For the Earth, this natural cooling effect amounts to an average of 3.3 Watts per square meter for every 1 deg C that the Earth warms. There is no scientific disagreement on this value.
Climate sensitivity is how clouds and water vapor will change with warming to make that 3.3 Watts a bigger number (stronger natural cooling, called “negative feedback”), or smaller (weaker natural cooling, called “positive feedback”).
While there are other sources of change in the climate system, cloud and water vapor changes are likely to dominate climate sensitivity. The greater the sensitivity, the more the Earth will warm from increasing atmospheric greenhouse gas concentrations being produced by humans through the burning of fossil fuels.
There are three possibilities for climate sensitivity:
1. If clouds and water vapor don’t change as we add CO2 to the atmosphere, then the expected warming by 2100 would only be about 1 deg. C, which would not be a very big concern for most people. This is called the “zero-feedback” case.
2. If low clouds decrease, high (cirrus) clouds increase, or water vapor increases, then warming will be magnified. Most, if not all, climate models predict that clouds and water vapor will change like this, resulting in an amplification of the CO2-only warming of 1 deg C to as much as 4.5 deg. C or more.
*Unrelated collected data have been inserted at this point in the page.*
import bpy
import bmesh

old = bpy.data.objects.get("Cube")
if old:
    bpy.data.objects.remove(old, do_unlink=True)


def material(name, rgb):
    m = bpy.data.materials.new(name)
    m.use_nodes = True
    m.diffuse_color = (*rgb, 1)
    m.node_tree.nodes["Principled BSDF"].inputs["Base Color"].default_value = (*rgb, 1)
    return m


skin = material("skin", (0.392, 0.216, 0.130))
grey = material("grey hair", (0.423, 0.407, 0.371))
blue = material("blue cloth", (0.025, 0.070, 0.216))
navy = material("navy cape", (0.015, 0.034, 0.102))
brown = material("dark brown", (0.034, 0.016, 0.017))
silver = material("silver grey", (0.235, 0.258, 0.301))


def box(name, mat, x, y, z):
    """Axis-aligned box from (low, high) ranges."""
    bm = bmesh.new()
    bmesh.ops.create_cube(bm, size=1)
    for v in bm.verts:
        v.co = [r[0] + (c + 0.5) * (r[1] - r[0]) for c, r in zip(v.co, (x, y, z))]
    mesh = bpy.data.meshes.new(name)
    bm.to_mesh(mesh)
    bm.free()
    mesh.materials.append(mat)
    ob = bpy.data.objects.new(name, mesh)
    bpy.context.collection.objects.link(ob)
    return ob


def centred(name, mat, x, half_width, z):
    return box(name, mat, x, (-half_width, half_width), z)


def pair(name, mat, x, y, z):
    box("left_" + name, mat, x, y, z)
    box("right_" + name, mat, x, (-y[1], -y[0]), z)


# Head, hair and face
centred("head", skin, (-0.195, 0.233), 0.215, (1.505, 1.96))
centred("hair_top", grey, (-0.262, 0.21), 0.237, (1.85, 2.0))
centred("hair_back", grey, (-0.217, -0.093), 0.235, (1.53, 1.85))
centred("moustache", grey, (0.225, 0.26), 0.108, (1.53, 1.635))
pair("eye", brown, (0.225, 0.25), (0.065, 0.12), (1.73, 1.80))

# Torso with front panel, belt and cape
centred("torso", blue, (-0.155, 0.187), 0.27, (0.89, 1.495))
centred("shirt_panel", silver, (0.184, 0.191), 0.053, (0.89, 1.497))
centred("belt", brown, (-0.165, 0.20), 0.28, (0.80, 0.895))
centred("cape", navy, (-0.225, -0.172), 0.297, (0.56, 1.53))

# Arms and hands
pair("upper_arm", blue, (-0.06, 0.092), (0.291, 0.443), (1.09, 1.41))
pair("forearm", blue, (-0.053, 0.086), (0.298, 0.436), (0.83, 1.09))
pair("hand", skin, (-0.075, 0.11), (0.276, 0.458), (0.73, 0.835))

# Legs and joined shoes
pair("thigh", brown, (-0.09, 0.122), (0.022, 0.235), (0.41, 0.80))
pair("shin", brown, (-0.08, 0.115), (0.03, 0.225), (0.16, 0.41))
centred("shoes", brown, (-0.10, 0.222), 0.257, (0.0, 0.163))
This is called the “positive-feedback” case, and the greater the positive feedback, the greater the warming. (NOTE: If the sum of all positive feedbacks more than cancel out the 3.3 Watt natural cooling, then the climate system is inherently unstable…this is why you sometimes hear of climate change “tipping points”.)
3. If the climate modelers are wrong — and low clouds increase, high clouds decrease or water vapor decreases with warming — then the effect will be to reduce the warming to less than 1 deg. C. For instance, if that 3.3 Watts of natural cooling mentioned earlier increased to as much as 8 Watts from cloud changes, the warming would be reduced to about 0.5 deg C by 2100. This is called the “negative feedback” case.
Read more from Roy Spencer here: http://www.weatherquestions.com/Climate-Sensitivity-Holy-Grail.htm
In this simplied version of a paper entitled ‘Chaotic Radiative Forcing, Feedback Stripes, and the Overestimation of Climate Sensitiviy’ submitted on June 25, 2008 to the Bulletin of the American Meteorological Society Dr Spencer goes on to conclude that:
1. Current satellite estimates of climate sensitivity have a spurious bias in the direction of high sensitivity.
2. This bias is probably due to small, natural fluctuations in cloud cover.
3. The true climate sensitivity only shows up during those shorter periods of time when non-radiative forcing (e.g. evaporation) is causing a relatively large source of temperature variability compared to that from cloud variability.
Read Global Warming for Dummies Part 1 here: http://www.jennifermarohasy.com/blog/archives/000959.html
And Global Warming for Dummies Part 2 here: http://www.jennifermarohasy.com/blog/archives/002844.html